At the end of last week I felt that I had a bit of a problem with motivation, and alluded that I knew what was costing me the desire to be my normal witty, frequently-updating self, and that it was going to have to be dealt with before long because I had no control over it.
So much for drama; I was feeling funky about the impending anniversary of my father’s death. Today (6/8) marks two years since he died. I’ve written about him here before, how my life has changed since he left, and how I feel that I have done a fine job adjusting to him no longer being around, so I won’t go into that again. But I have to admit that I found it troubling that I felt so apathetic about things leading up to this day.
The sun did indeed rise today. In fact, it’s probably been warmer here today than any day yet this year. Summer has finally arrived. There have been no black rain clouds hovering over me, real or imagined. Today is like any other day, which is a good thing. So why did I let myself be distracted? This was not the only thing in my life affected. I avoided things I normally enjoy, felt aggravation much more easily, and was generally a pain in the butt to myself.
Also, I’m not exactly a “mark the date’ kind of person anyway. I have no problems remembering significant events on the day that they occurred; I just tend to not make that big of a deal about it. I went through a June 8 without my father last year, so it’s not like I didn’t know what it would feel like.
Perhaps that is the answer to my question. Strike the perhaps, I know that is the answer. I know what it feels like now to go through anything without my father. I know how it feels to celebrate Christmas or any other holiday, how it feels to have breakfast in a restaurant (which we normally did together once a week or so) and how it feels on the golf course. If I may be frank, it sucks. I hate that he isn’t here for any of that and a million other things, but what can I do except move on? There aren’t a lot of options out there for people who wish to rise up and denounce the circle of life.
Whenever I find myself questioning the way things happen, I go back to the inevitable.
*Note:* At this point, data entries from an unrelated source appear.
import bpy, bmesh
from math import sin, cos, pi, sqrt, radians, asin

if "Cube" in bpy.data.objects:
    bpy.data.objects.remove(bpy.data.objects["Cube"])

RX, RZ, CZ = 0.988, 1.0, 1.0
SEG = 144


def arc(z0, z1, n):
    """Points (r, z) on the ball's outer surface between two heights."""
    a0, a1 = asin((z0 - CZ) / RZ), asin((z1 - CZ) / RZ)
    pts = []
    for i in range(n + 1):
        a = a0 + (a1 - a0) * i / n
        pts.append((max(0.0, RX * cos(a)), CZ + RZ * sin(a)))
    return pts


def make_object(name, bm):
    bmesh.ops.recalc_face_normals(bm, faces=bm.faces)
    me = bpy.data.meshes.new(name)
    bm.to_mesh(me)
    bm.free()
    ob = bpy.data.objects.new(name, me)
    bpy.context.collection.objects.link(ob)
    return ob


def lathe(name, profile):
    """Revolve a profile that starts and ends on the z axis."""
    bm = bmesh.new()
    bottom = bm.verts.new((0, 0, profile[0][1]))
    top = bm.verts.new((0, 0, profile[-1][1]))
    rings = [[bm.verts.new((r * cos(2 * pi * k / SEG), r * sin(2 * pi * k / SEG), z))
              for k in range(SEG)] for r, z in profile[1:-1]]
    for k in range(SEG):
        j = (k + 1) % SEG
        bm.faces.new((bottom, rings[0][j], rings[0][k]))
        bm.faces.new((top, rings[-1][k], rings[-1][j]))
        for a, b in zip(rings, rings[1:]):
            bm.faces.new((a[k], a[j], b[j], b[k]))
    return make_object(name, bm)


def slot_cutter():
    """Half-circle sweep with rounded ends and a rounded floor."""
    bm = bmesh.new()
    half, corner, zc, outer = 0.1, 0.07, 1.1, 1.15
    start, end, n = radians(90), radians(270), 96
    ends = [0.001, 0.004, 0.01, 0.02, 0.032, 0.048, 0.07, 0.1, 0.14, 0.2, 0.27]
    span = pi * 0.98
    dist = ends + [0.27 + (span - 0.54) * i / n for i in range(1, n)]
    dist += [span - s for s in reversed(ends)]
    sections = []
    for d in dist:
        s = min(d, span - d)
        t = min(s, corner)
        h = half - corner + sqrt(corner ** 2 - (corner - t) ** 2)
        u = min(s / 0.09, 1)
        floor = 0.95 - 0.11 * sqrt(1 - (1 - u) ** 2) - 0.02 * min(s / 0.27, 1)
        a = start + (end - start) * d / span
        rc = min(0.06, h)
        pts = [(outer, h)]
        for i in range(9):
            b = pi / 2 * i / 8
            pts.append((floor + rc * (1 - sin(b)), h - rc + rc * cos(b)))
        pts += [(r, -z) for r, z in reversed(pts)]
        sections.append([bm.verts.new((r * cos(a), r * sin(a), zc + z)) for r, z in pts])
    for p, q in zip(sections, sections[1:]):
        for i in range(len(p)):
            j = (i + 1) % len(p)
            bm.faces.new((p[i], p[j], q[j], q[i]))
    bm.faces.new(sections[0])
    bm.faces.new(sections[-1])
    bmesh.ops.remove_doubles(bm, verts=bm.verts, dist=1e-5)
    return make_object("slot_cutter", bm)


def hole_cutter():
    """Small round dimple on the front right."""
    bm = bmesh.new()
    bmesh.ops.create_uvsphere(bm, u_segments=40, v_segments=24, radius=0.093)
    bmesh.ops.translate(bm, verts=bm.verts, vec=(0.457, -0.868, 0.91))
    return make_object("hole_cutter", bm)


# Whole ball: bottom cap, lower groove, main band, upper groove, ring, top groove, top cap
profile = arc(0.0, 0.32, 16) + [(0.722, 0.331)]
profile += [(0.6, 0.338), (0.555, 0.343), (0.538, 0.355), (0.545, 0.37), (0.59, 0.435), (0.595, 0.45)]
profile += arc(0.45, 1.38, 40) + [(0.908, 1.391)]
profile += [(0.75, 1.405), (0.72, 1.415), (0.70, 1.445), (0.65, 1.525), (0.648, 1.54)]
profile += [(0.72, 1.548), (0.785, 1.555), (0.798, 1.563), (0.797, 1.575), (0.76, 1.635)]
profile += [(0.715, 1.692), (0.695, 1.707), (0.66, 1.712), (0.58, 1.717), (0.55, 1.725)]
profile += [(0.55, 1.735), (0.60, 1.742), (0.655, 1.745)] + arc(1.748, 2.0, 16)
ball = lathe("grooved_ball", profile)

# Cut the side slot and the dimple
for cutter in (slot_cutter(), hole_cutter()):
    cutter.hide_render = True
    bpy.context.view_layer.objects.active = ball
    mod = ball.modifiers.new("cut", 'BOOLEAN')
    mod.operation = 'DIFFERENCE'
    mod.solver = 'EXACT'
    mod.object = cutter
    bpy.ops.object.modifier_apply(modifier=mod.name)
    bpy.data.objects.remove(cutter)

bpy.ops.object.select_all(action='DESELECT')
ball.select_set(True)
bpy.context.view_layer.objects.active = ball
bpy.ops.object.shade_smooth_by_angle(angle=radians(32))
My mind has a default setting that reminds me constantly that everything is finite, that we are all, if I may borrow injury list lingo, “day to day.” Nothing or no one lasts forever. And the person who taught me most about that kind of thinking, instilled the realistic point of view that is so present in my everyday thoughts, is the same person that I still wait to find sitting in his creaky desk chair, watching an obscure program about the Boer War on the History Channel and eager to answer any question I might have.
And I still have quite a few, and I still struggle sometimes with the knowledge that the person that I went to for answers for so long can’t directly help me anymore. Of course, if he knew I felt this way, he’d tell me I was wasting my time fretting about it when I could be out there finding the answers for myself.
He’d be right, of course, but it was so much easier the other way. Knowing that affected me quite a bit the last week or so, but it’s time to move on again. I’ve made a lot of changes in my life in the last two years and until recently thought that I did so in spite of the fact that my father died, but I think I have come to the point where I accept that his death changed me, changed who I am and forced me to look at the things I have done and compare them to what I always thought I’d accomplish.
So many questions and so many answers. It never seems to end, just like the influence of a great (and a greatly missed) man.